For a few weeks now we’ve been hearing about how the European Union intends to open to vaccinated travelers from around the world. This is now one step closer to becoming a reality, as European Union officials today agreed on a policy.
European Union will formally open to travelers
European Union ambassadors met this morning to discuss a plan to open borders to travelers, and came to a consensus. Leaders are expected to formally approve this plan next week with a vote, but it’s said that there’s “no doubt” this will now happen.
While we know the timeline for this plan getting approved, it remains to be seen when exactly European Union borders will open, as this at least partly depends on individual countries setting up the systems they need to start welcoming visitors.
I’d say best case scenario we could see the European Union open before the end of May, though it could also take substantially longer than that. No one knows for sure just yet.
The EU will open to vaccinated travelers soon
European Union’s plans to ease travel restrictions

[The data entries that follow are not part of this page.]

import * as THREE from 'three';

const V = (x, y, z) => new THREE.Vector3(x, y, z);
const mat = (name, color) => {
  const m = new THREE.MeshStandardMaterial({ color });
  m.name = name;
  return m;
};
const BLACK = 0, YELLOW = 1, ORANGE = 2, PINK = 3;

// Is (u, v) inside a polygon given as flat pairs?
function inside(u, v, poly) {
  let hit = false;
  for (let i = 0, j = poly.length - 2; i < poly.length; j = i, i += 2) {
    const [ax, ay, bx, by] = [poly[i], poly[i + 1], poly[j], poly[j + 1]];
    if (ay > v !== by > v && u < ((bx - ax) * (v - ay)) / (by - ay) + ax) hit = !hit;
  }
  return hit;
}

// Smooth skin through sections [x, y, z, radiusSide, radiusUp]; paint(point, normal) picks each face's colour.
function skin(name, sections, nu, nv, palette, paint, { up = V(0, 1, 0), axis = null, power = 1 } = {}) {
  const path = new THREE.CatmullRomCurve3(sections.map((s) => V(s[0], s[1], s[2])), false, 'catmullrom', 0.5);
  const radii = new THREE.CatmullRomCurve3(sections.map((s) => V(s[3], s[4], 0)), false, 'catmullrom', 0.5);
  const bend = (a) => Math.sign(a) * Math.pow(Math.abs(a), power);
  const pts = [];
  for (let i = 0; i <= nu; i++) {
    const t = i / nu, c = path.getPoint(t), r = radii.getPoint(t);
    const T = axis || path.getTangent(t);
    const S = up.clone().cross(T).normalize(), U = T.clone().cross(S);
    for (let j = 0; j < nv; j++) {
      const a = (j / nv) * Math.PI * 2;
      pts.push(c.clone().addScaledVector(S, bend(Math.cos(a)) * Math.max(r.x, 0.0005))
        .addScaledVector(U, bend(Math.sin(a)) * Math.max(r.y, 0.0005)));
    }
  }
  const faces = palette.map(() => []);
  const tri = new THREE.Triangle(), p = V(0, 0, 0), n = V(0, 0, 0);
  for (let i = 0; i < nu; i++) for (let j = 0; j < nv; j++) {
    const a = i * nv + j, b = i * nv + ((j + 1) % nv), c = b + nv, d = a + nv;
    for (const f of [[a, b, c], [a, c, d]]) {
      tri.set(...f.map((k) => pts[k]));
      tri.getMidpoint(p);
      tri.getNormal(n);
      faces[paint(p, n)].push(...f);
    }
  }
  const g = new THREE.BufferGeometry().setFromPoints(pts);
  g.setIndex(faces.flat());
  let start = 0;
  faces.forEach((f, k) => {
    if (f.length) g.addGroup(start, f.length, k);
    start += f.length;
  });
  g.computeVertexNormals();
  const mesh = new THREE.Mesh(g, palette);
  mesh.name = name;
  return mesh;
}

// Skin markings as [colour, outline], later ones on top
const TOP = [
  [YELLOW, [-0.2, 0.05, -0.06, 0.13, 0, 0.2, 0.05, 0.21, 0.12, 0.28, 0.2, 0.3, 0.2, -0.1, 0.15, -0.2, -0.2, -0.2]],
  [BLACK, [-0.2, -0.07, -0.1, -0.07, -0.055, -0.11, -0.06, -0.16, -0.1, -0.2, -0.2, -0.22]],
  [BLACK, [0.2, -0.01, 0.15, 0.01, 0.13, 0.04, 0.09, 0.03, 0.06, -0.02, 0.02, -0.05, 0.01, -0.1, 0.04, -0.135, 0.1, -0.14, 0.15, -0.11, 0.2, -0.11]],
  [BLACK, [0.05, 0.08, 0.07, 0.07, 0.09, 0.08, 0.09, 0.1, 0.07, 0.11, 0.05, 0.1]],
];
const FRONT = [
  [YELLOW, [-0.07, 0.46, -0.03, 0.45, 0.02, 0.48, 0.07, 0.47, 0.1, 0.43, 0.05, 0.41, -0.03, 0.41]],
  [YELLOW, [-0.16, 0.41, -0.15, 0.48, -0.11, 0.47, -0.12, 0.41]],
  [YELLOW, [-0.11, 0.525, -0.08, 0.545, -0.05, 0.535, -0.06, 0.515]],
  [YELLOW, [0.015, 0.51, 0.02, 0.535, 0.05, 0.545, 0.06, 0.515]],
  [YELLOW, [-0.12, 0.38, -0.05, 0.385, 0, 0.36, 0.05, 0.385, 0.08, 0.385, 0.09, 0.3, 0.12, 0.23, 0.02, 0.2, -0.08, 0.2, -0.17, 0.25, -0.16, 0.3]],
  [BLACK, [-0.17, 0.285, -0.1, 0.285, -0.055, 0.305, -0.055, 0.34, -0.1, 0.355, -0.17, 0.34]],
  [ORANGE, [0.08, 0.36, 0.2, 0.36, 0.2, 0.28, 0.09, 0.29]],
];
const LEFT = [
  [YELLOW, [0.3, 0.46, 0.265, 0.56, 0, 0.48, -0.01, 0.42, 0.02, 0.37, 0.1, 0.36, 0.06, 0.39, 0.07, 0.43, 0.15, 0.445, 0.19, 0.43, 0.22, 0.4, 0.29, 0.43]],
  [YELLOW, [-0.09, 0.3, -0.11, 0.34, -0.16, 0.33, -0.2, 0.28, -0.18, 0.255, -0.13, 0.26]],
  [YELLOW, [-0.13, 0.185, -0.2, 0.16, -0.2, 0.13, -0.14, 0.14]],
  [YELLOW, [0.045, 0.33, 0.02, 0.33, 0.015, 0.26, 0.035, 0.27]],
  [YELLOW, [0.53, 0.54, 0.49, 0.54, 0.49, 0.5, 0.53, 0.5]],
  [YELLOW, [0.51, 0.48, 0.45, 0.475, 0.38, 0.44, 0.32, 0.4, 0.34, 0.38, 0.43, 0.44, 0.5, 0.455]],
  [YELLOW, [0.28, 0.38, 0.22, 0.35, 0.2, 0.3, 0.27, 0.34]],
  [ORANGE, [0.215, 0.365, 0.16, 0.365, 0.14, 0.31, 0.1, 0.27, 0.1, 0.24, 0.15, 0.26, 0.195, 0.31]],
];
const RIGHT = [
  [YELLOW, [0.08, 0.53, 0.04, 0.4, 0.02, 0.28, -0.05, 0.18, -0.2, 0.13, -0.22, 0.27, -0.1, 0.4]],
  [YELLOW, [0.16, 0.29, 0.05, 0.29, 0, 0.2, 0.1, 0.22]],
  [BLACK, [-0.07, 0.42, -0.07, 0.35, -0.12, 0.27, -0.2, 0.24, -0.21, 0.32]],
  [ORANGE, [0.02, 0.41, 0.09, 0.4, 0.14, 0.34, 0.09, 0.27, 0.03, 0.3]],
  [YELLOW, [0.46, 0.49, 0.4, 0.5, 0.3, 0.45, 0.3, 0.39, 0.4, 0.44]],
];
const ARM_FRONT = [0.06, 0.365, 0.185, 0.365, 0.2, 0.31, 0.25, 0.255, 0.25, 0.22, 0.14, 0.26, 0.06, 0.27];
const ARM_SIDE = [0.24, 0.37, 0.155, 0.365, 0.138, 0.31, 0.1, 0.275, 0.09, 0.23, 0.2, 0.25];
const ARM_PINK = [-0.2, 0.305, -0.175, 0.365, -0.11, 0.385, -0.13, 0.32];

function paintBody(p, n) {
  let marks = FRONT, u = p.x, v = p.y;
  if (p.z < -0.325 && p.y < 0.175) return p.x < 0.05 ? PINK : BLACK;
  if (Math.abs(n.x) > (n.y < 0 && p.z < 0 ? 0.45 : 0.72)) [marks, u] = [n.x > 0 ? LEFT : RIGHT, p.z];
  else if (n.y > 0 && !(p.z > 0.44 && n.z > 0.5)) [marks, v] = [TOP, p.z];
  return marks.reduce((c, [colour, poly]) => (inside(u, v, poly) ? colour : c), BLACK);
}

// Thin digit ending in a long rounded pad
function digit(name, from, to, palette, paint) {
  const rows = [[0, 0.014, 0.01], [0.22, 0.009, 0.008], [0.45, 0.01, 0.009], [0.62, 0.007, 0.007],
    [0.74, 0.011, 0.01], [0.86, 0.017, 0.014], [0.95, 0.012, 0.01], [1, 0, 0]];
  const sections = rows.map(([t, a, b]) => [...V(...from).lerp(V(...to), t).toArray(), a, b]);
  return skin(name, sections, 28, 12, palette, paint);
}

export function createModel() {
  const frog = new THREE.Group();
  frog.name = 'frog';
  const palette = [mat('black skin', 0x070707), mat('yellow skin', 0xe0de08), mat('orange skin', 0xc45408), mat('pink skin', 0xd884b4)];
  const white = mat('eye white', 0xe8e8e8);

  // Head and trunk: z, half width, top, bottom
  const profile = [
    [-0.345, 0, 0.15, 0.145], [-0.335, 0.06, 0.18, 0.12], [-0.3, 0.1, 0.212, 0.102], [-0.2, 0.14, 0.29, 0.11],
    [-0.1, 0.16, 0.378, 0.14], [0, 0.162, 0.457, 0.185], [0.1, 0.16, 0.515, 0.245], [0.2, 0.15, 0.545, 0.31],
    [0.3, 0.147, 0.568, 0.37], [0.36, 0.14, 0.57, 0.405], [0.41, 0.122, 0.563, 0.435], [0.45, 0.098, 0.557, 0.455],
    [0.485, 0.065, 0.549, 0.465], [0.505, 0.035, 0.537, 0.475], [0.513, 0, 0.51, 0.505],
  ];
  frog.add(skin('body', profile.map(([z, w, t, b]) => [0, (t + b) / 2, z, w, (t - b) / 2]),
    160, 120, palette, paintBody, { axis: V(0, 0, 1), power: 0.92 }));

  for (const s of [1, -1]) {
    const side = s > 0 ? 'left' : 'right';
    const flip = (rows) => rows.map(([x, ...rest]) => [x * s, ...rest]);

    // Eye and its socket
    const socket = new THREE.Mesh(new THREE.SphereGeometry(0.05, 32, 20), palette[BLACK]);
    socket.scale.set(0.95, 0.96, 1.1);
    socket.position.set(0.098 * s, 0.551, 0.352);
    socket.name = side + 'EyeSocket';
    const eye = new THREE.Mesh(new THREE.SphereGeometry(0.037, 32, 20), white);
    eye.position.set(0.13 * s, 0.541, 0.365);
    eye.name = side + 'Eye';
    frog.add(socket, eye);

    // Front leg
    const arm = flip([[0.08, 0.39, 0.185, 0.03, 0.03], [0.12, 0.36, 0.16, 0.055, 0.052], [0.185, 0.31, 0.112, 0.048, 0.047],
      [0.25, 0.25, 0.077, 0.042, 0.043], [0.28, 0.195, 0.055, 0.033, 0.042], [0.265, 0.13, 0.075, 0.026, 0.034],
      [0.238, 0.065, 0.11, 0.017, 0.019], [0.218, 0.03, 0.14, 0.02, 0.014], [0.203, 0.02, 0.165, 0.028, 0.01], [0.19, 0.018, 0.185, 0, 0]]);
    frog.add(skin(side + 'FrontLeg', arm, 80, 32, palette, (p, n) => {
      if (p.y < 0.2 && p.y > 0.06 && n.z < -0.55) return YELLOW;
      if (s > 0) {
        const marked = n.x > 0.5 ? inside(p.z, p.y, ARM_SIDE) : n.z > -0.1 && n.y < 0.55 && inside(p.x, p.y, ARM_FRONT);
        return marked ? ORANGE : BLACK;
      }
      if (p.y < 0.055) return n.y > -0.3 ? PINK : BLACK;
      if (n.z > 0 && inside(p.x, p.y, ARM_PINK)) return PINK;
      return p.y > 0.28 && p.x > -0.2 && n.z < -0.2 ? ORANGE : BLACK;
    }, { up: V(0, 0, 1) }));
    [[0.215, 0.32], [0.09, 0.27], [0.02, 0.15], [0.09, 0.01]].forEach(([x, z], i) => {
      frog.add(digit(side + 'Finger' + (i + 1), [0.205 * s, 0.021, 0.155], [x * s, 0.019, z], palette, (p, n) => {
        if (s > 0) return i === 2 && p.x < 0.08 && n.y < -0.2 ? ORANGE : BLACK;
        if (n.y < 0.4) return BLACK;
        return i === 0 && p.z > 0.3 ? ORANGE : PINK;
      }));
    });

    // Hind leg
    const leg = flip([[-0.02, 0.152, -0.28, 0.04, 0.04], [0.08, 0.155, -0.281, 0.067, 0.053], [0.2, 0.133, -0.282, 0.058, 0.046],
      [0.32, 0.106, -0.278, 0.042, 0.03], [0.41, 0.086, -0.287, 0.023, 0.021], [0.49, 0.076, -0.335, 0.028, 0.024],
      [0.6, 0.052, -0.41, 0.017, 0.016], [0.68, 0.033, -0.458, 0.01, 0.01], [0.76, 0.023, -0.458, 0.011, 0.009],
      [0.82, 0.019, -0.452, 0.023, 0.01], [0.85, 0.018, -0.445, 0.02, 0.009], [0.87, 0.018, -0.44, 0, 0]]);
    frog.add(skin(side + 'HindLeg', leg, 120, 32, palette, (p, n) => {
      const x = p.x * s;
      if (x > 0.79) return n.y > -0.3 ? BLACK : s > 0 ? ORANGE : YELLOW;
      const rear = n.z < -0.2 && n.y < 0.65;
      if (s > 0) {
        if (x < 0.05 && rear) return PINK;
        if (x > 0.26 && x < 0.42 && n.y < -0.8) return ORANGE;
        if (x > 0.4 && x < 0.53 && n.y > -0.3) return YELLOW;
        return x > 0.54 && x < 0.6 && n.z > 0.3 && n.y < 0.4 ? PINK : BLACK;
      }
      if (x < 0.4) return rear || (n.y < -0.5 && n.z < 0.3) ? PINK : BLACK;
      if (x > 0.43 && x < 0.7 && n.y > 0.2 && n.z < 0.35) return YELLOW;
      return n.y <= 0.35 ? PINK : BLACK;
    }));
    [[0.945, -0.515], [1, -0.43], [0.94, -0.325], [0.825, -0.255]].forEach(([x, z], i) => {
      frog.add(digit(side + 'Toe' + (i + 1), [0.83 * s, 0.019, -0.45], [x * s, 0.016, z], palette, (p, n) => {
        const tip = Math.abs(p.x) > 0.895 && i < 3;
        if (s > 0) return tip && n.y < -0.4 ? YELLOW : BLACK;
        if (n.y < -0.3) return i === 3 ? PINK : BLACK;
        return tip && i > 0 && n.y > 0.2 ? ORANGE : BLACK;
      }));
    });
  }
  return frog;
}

A couple of European Union countries (including Croatia and Greece) have already opened to visitors on a widespread basis, and other countries (including Italy) have opened with significant restrictions. However, most European Union countries continue to remain closed, regardless of a traveler’s vaccination status.
With this updated policy, the European Union will allow in vaccinated travelers, as well as those coming from countries with few coronavirus cases.
European Union to allow vaccinated travelers
Travelers from around the globe who are vaccinated will be allowed to enter the European Union for non-essential travel. As it’s described, this reflects the latest scientific advice showing that vaccination considerably helps break the transmission chain.
With this update, member states will allow fully vaccinated travelers to enter:
- You’re considered fully vaccinated when it has been two weeks since your last recommended dose of the vaccine
- The vaccine must have received marketing authorization in the European Union (which all vaccines in the United States have received)
- If a member state waives the requirements for a negative PCR test and/or a quarantine for residents, then these should also be waived for vaccinated visitors
- Member states should accept certificates from non-EU countries based on national law, taking into account the ability to verify authenticity, validity, and integrity of the certificate; eventually the EU plans to use a Digital Green Certificate system for this
- Children who are not able to get vaccinated should be able to travel with their vaccinated parents if they have a negative PCR COVID-19 test taken no more than 72 hours before arrival in Europe
I’m sure parents will be happy to see that unvaccinated children are expected to be allowed in the European Union with testing.
A summer vacation in Europe could be in the cards for many
European Union to allow unvaccinated travelers from more countries
Currently the European Union only allows unvaccinated visitors from seven other countries (like Australia and New Zealand), and that’s determined exclusively by countries having few coronavirus cases.
With this update, the European Union will expand this:
- Non-essential travel will be allowed regardless of vaccination status if someone is coming from a country with a 14-day cumulative COVID-19 case notification rate of 100 or less
- As a point of comparison, currently the restrictions are based on a notification rate of 25 or less
Based on current numbers, this would mean that all visitors from the United Kingdom would be allowed, while visitors from the United States wouldn’t be allowed. Again, this is exclusively for those who aren’t vaccinated, since vaccinated people from around the world will be allowed to visit the European Union.
This list will be reviewed every two weeks, so the countries that would be allowed could constantly change. The European Union will also have the ability to institute an “emergency brake” in situations where case rates significantly worsen in a country, especially if it’s due to a new variant.
Unvaccinated travelers from more countries will be allowed in the EU
European Union officials have today agreed to open borders to vaccinated travelers from around the globe, as well as those from countries with few coronavirus cases. It seems like this is more or less a done deal, as all ambassadors are in agreement on the policy, and a formal vote will take place next week.
Once this is made official next week (barring any unforeseen delays), it’s anyone’s guess when the policy will actually kick in. Hopefully sooner rather than later…